_WHAT NEEDS TO BE DONE_
Among the lines below, a stretch begins at the one with "solid between two" and ends at the one with "if min_z is". Repeat that stretch exactly, ends included.
- - -
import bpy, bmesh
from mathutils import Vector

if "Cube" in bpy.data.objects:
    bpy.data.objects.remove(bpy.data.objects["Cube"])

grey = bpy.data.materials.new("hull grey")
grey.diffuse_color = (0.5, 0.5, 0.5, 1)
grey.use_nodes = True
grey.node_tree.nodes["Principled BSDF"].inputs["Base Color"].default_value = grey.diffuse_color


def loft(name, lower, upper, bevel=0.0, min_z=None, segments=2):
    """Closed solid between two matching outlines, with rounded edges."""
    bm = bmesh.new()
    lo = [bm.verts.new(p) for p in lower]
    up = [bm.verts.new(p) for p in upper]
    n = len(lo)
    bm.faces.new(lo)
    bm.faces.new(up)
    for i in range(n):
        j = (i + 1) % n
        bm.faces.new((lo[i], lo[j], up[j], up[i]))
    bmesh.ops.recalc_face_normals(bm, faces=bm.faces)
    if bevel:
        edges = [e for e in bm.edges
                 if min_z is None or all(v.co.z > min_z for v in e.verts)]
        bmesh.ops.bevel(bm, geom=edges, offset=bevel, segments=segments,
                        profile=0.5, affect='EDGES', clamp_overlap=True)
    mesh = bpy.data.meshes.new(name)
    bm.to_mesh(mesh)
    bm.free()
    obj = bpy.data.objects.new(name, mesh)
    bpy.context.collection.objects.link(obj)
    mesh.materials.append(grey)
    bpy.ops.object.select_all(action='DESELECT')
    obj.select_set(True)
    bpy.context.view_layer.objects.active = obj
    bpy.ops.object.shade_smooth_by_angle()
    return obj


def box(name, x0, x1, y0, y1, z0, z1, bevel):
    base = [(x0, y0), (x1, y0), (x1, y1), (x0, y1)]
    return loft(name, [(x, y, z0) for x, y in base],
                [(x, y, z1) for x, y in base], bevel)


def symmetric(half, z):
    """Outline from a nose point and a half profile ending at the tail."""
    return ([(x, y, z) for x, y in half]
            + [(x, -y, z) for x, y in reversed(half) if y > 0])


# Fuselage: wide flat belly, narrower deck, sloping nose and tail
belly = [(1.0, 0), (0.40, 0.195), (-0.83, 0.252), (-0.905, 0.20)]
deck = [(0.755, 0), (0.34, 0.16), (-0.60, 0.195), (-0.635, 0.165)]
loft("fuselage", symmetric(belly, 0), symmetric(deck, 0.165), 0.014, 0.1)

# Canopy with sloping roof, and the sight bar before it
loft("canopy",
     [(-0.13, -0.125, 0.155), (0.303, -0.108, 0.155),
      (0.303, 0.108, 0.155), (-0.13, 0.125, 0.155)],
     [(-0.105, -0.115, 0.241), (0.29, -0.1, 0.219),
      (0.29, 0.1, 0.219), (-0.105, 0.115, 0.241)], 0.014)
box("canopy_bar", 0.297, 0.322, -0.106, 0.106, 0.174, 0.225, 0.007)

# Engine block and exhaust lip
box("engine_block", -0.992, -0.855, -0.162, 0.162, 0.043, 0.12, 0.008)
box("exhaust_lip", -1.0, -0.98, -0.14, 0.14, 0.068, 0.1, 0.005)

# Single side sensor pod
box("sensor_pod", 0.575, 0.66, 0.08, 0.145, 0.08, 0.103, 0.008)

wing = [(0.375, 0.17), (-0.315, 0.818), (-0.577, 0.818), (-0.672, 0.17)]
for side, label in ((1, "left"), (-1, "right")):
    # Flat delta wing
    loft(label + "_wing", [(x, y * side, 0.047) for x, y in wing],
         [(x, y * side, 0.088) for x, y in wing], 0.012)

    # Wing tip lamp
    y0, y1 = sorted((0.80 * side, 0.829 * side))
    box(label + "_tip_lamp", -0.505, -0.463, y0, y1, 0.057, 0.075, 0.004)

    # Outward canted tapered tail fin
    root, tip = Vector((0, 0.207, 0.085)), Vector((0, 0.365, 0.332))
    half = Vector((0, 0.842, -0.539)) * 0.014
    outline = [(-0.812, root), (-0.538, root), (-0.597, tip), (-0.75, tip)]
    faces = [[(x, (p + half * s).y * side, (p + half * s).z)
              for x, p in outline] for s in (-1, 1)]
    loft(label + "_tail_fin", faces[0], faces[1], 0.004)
- - -
_THE ANSWER_
    """Closed solid between two matching outlines, with rounded edges."""
    bm = bmesh.new()
    lo = [bm.verts.new(p) for p in lower]
    up = [bm.verts.new(p) for p in upper]
    n = len(lo)
    bm.faces.new(lo)
    bm.faces.new(up)
    for i in range(n):
        j = (i + 1) % n
        bm.faces.new((lo[i], lo[j], up[j], up[i]))
    bmesh.ops.recalc_face_normals(bm, faces=bm.faces)
    if bevel:
        edges = [e for e in bm.edges
                 if min_z is None or all(v.co.z > min_z for v in e.verts)]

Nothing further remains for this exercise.